#### HOW TO COMPLETE THIS TASK:
Locate the line that contains "dorsal.computeVertexNormals();". Copy it and every following line through the end of the records, exactly, and include nothing else.

#### Recorded data:
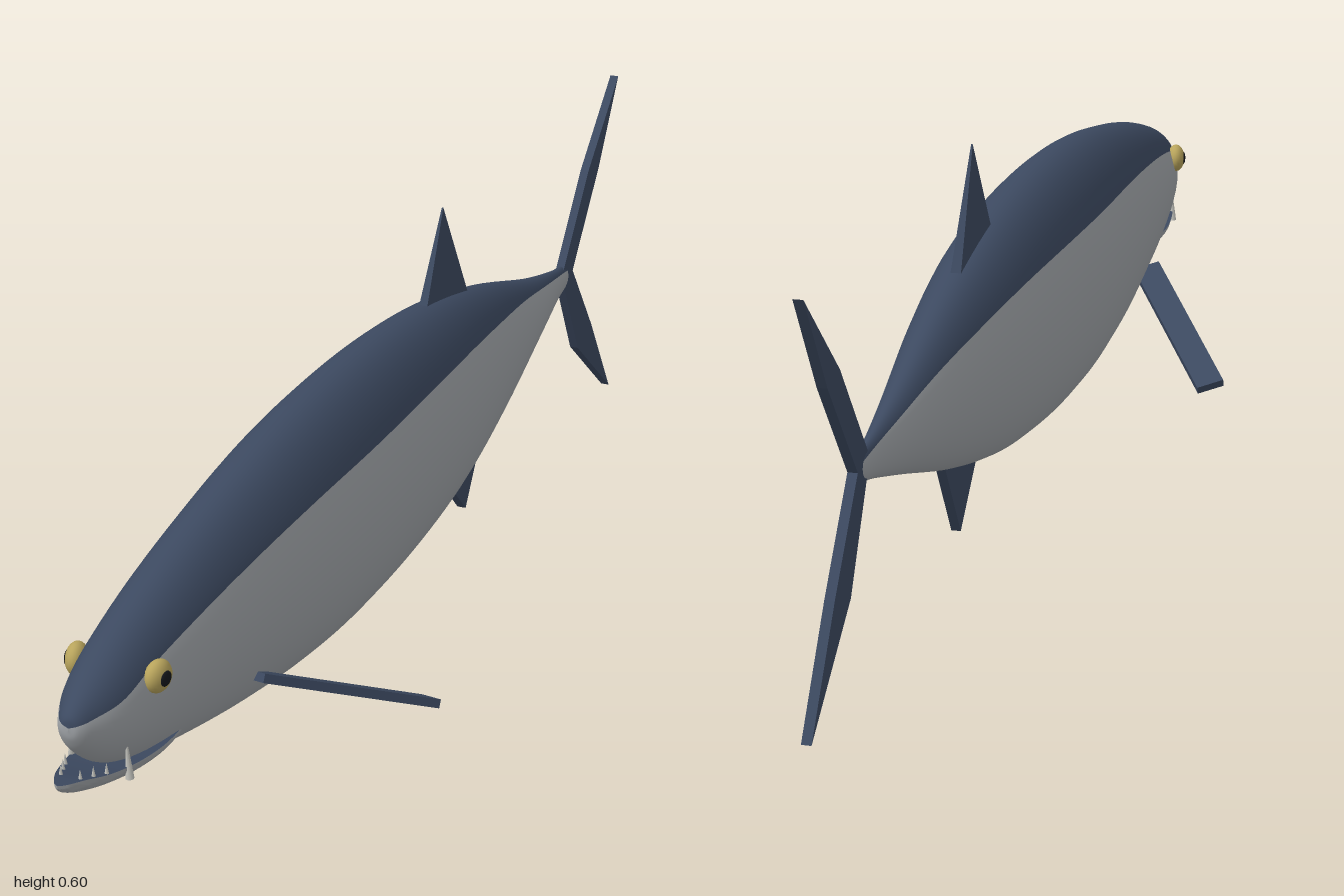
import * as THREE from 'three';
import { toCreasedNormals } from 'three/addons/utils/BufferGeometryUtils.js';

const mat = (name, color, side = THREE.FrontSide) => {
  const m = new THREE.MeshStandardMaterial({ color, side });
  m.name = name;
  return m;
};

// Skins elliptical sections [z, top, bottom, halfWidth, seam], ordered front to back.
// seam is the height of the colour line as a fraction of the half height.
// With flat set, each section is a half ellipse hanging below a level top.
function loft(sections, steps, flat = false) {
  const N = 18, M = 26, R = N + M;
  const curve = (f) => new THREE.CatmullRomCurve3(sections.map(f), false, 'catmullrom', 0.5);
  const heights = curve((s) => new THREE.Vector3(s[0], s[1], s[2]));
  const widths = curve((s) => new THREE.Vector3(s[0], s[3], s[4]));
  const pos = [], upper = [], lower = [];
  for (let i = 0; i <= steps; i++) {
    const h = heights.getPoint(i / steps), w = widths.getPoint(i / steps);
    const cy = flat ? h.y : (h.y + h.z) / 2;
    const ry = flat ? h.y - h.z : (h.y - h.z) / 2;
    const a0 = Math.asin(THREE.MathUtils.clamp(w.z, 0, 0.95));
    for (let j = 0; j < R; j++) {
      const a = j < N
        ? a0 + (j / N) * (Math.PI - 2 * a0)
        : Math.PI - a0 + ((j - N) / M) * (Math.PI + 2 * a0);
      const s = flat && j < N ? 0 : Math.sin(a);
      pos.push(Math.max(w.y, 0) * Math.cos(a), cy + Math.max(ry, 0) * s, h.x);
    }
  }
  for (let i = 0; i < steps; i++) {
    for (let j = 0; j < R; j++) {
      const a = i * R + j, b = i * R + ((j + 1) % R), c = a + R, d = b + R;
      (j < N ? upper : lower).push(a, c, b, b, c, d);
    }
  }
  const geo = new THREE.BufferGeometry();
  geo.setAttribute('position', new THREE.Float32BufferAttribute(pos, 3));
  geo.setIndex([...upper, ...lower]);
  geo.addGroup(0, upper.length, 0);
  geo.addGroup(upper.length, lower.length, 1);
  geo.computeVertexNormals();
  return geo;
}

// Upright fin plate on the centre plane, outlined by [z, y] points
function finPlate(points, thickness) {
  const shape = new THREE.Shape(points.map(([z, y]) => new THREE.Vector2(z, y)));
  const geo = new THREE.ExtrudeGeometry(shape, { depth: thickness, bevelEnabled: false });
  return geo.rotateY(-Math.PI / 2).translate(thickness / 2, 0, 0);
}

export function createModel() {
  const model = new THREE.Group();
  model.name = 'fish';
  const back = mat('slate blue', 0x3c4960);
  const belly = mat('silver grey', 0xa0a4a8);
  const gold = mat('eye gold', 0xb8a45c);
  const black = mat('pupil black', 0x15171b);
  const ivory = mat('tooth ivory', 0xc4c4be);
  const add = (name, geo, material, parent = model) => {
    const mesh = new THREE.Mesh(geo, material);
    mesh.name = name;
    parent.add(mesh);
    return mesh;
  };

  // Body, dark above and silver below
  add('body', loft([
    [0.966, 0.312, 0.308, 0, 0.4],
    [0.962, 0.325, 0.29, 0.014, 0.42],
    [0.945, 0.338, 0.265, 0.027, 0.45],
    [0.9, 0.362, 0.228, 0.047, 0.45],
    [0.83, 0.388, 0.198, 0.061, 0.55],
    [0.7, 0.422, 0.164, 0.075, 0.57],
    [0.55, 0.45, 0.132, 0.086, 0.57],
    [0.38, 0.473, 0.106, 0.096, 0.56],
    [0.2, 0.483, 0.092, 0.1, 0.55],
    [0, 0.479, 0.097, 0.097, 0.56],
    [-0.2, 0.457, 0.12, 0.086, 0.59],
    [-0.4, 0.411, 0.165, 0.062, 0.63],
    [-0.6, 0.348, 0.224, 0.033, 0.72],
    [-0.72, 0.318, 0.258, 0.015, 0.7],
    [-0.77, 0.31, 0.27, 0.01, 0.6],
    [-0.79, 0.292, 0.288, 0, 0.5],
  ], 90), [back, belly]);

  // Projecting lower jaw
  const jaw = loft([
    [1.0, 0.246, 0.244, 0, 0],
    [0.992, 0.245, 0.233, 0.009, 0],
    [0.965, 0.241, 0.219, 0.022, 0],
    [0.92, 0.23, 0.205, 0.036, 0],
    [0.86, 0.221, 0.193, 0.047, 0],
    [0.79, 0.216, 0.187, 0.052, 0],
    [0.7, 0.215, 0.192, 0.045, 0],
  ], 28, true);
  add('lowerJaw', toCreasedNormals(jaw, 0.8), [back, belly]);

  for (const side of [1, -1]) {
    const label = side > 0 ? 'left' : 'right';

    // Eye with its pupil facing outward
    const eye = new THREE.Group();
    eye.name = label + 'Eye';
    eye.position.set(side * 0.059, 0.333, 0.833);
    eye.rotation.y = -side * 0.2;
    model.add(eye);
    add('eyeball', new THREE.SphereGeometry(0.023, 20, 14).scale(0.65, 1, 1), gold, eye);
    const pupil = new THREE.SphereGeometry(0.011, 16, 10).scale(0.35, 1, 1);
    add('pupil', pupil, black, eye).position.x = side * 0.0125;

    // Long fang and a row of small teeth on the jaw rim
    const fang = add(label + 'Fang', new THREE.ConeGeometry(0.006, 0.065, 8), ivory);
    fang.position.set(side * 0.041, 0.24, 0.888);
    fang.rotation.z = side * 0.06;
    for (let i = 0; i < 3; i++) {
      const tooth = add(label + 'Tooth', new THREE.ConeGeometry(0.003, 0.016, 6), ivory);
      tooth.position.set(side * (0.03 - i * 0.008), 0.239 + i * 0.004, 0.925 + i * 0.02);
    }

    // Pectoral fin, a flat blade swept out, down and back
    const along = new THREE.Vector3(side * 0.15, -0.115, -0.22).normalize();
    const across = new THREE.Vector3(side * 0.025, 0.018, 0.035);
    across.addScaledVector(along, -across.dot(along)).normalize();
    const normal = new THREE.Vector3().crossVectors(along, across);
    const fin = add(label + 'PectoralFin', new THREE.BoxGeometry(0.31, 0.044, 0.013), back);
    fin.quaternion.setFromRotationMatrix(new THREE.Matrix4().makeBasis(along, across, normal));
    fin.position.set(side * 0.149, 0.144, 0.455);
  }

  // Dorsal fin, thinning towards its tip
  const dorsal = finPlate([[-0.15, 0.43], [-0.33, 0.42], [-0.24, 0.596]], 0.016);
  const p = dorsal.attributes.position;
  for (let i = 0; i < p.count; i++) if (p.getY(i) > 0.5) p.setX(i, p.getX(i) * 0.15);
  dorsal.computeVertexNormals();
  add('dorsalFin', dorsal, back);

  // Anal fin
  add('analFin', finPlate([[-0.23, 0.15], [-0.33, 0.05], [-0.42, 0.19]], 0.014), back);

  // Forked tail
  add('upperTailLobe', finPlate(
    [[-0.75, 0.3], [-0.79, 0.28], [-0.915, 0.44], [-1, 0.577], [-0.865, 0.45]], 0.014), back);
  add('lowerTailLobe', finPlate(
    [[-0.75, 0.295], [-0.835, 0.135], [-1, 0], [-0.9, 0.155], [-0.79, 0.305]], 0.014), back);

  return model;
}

#### TASK ANSWER:
  dorsal.computeVertexNormals();
  add('dorsalFin', dorsal, back);

  // Anal fin
  add('analFin', finPlate([[-0.23, 0.15], [-0.33, 0.05], [-0.42, 0.19]], 0.014), back);

  // Forked tail
  add('upperTailLobe', finPlate(
    [[-0.75, 0.3], [-0.79, 0.28], [-0.915, 0.44], [-1, 0.577], [-0.865, 0.45]], 0.014), back);
  add('lowerTailLobe', finPlate(
    [[-0.75, 0.295], [-0.835, 0.135], [-1, 0], [-0.9, 0.155], [-0.79, 0.305]], 0.014), back);

  return model;
}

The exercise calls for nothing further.